◆ TASK REQUIREMENTS: Only the lines from the one with "on the posts" to the end of the material should be reproduced, exactly and in full, both ends included.

◆ GIVEN DATA:
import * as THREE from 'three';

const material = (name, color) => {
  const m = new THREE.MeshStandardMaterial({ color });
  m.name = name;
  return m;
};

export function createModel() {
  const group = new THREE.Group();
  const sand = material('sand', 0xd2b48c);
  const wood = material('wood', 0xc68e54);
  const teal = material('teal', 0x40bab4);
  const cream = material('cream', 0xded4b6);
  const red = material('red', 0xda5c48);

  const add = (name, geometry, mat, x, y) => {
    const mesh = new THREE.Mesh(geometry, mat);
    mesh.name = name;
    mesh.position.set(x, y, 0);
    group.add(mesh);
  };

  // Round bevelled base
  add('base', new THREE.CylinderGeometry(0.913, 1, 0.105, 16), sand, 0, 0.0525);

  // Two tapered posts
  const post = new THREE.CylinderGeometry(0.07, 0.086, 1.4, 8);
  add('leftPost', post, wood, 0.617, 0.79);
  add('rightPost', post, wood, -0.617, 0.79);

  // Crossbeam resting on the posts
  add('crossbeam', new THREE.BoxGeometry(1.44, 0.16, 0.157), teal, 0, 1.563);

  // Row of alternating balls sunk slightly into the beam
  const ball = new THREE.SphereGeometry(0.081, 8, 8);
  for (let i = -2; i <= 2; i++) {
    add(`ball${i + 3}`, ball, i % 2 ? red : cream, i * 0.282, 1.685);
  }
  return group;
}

◆ RESULT FOR THIS TASK:
  // Crossbeam resting on the posts
  add('crossbeam', new THREE.BoxGeometry(1.44, 0.16, 0.157), teal, 0, 1.563);

  // Row of alternating balls sunk slightly into the beam
  const ball = new THREE.SphereGeometry(0.081, 8, 8);
  for (let i = -2; i <= 2; i++) {
    add(`ball${i + 3}`, ball, i % 2 ? red : cream, i * 0.282, 1.685);
  }
  return group;
}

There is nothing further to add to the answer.